EXERCISE AIM
Whenever the word "True" turns up in a line of the data below, copy that line.

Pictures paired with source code

-*-*-

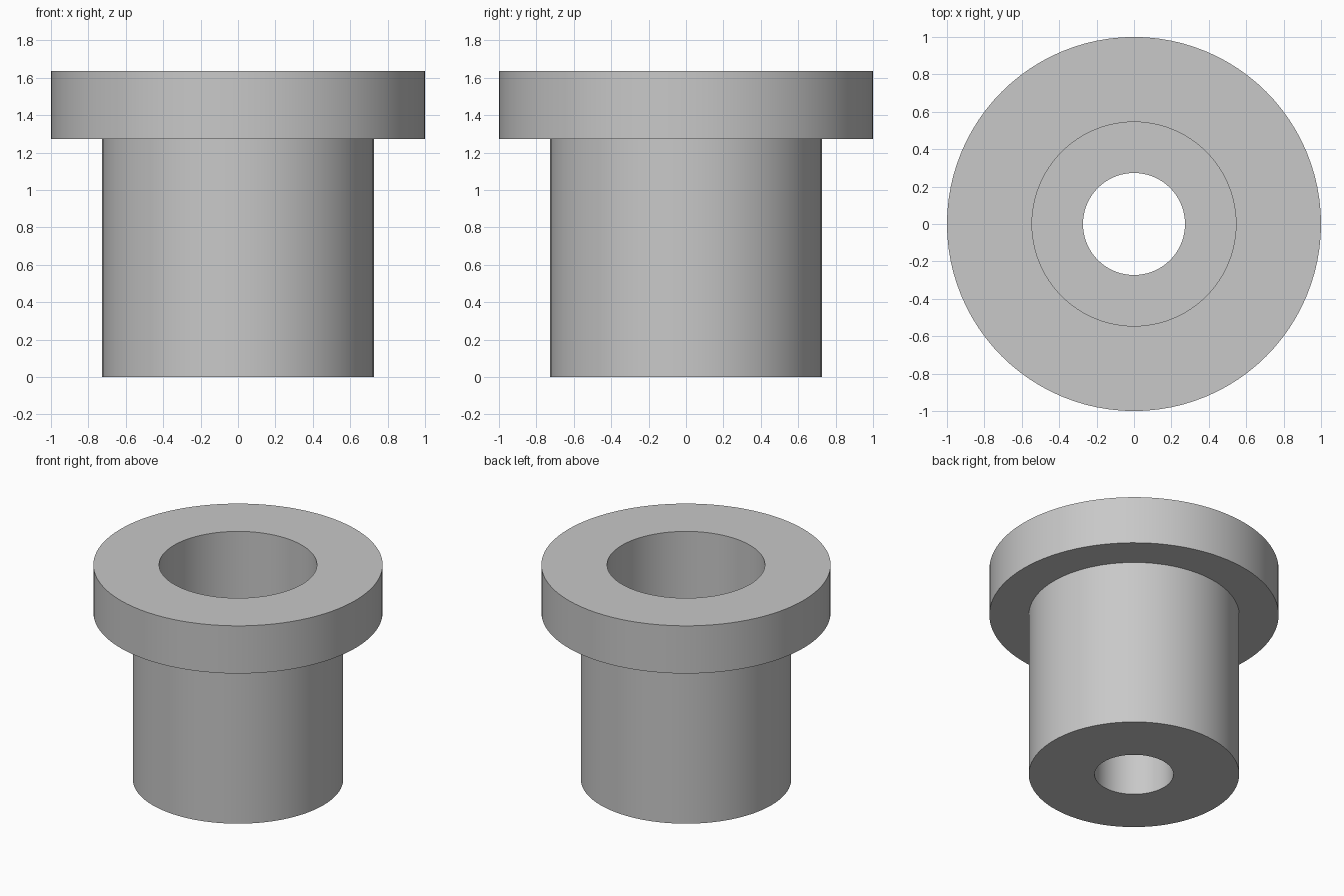
import bpy
import bmesh
import math
from mathutils import Vector

cube = bpy.data.objects.get("Cube")
if cube:
    bpy.data.objects.remove(cube, do_unlink=True)

# Proportions
UNIT = 1 / 11
FLANGE_R, BODY_R, BORE_R, HOLE_R = (n * UNIT for n in (11, 8, 6, 3))
FLOOR_Z, FLANGE_Z, TOP_Z = (n * UNIT for n in (4, 14, 18))
SEGMENTS = 96

# Plain grey material
GREY = (0.58, 0.58, 0.58, 1)
grey = bpy.data.materials.new("plain_grey")
grey.use_nodes = True
grey.diffuse_color = GREY
grey.node_tree.nodes["Principled BSDF"].inputs["Base Color"].default_value = GREY

# Closed cross-section: hole, body, flange, then counterbore
profile = [
    (HOLE_R, 0), (BODY_R, 0), (BODY_R, FLANGE_Z), (FLANGE_R, FLANGE_Z),
    (FLANGE_R, TOP_Z), (BORE_R, TOP_Z), (BORE_R, FLOOR_Z), (HOLE_R, FLOOR_Z),
]

# Spin the cross-section around the vertical axis
bm = bmesh.new()
verts = [bm.verts.new((r, 0, z)) for r, z in profile]
edges = [bm.edges.new((a, b)) for a, b in zip(verts, verts[1:] + verts[:1])]
bmesh.ops.spin(bm, geom=verts + edges, cent=Vector(), axis=Vector((0, 0, 1)),
               angle=math.tau, steps=SEGMENTS, use_duplicate=False)
bmesh.ops.remove_doubles(bm, verts=bm.verts[:], dist=0.0001)
bmesh.ops.recalc_face_normals(bm, faces=bm.faces[:])

mesh = bpy.data.meshes.new("flanged_bushing")
bm.to_mesh(mesh)
bm.free()
mesh.materials.append(grey)
bushing = bpy.data.objects.new("flanged_bushing", mesh)
bpy.context.collection.objects.link(bushing)

# Smooth walls with crisp rims
bpy.ops.object.select_all(action="DESELECT")
bushing.select_set(True)
bpy.context.view_layer.objects.active = bushing
bpy.ops.object.shade_smooth_by_angle(angle=math.radians(30))
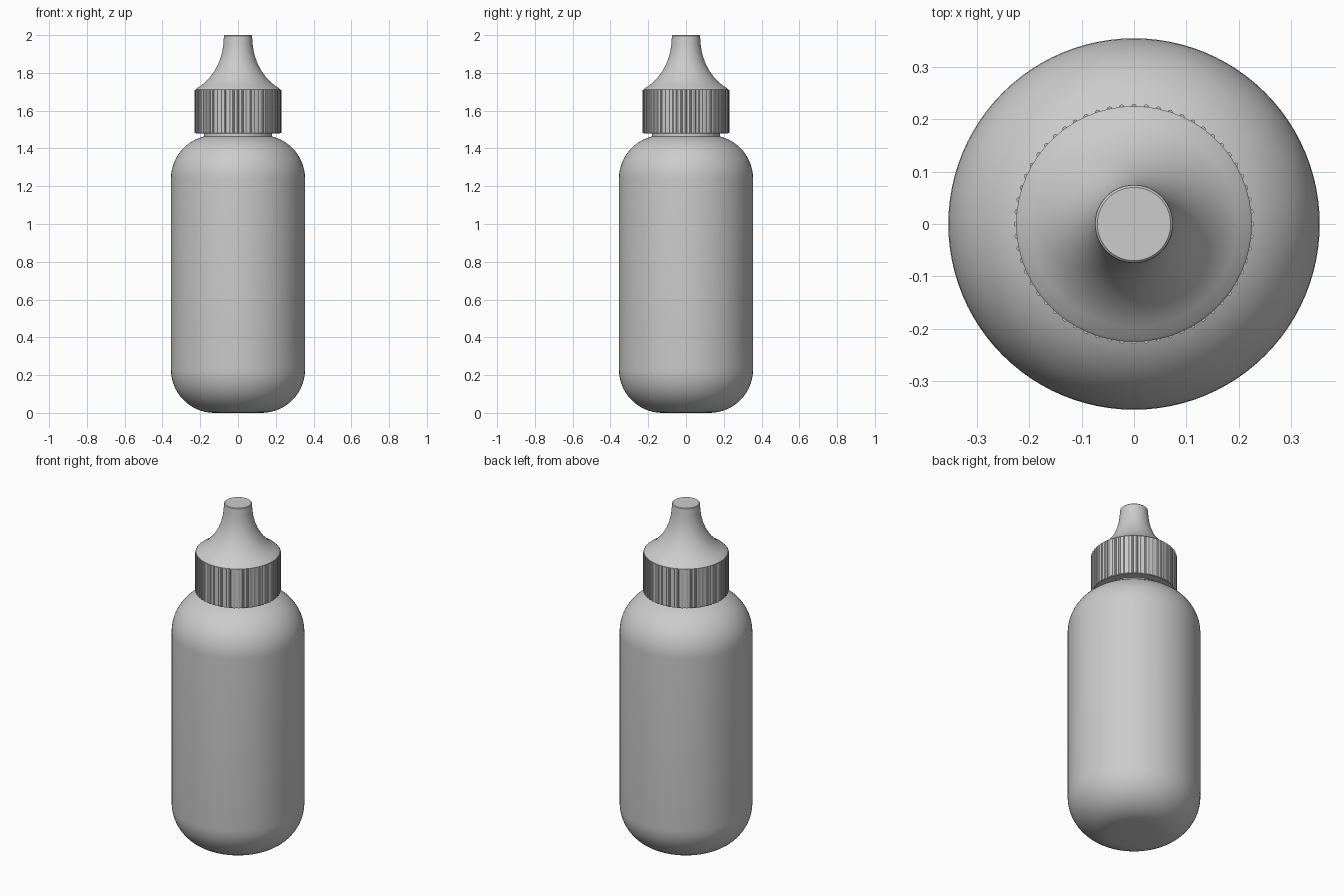
import bpy, bmesh, math
from math import sin, cos, pi

if "Cube" in bpy.data.objects:
    bpy.data.objects.remove(bpy.data.objects["Cube"])

SEG = 96


def finish(bm, name, angle=35):
    bmesh.ops.recalc_face_normals(bm, faces=bm.faces)
    mesh = bpy.data.meshes.new(name)
    bm.to_mesh(mesh)
    bm.free()
    ob = bpy.data.objects.new(name, mesh)
    bpy.context.collection.objects.link(ob)
    bpy.ops.object.select_all(action='DESELECT')
    ob.select_set(True)
    bpy.context.view_layer.objects.active = ob
    bpy.ops.object.shade_smooth_by_angle(angle=math.radians(angle))
    return ob


def lathe(name, profile):
    """Revolve (radius, z) points around z, closing both ends."""
    bm = bmesh.new()
    rings = [[bm.verts.new((r * cos(2 * pi * i / SEG), r * sin(2 * pi * i / SEG), z))
              for i in range(SEG)] for r, z in profile]
    for a, b in zip(rings, rings[1:]):
        for i in range(SEG):
            j = (i + 1) % SEG
            bm.faces.new((a[i], a[j], b[j], b[i]))
    bm.faces.new(rings[0])
    bm.faces.new(rings[-1])
    return finish(bm, name)


def arc(cx, cz, r, a0, a1, n):
    angles = [math.radians(a0 + (a1 - a0) * i / n) for i in range(n + 1)]
    return [(cx + r * cos(a), cz + r * sin(a)) for a in angles]


# Bottle with rounded base and shoulders, and a short neck
lathe("bottle_body", arc(0.125, 0.23, 0.23, -90, 0, 14)
      + arc(0.125, 1.24, 0.23, 0, 76, 12) + [(0.18, 1.475), (0.18, 1.5)])

# Cap collar
lathe("cap_collar", [(0.222, 1.48), (0.225, 1.483), (0.225, 1.712), (0.222, 1.715)])

# Flared nozzle with a softened tip
lathe("nozzle", [(0.225, 1.712), (0.219, 1.718), (0.197, 1.732), (0.172, 1.752),
                 (0.148, 1.778), (0.126, 1.808), (0.107, 1.842), (0.092, 1.88),
                 (0.082, 1.92), (0.077, 1.955), (0.075, 1.99), (0.074, 1.996), (0.07, 2.0)])

# Grip ribs around the collar
RIBS = 60
bm = bmesh.new()
for k in range(RIBS):
    a = 2 * pi * k / RIBS
    made = bmesh.ops.create_cone(bm, cap_ends=True, segments=10, radius1=0.005,
                                 radius2=0.005, depth=0.228)
    bmesh.ops.translate(bm, verts=made["verts"],
                        vec=(0.2245 * cos(a), 0.2245 * sin(a), 1.596))
finish(bm, "grip_ribs", 50)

-*-*-

SOLUTION TO THIS EXERCISE
    bpy.data.objects.remove(cube, do_unlink=True)
grey.use_nodes = True
bushing.select_set(True)
    ob.select_set(True)
    made = bmesh.ops.create_cone(bm, cap_ends=True, segments=10, radius1=0.005,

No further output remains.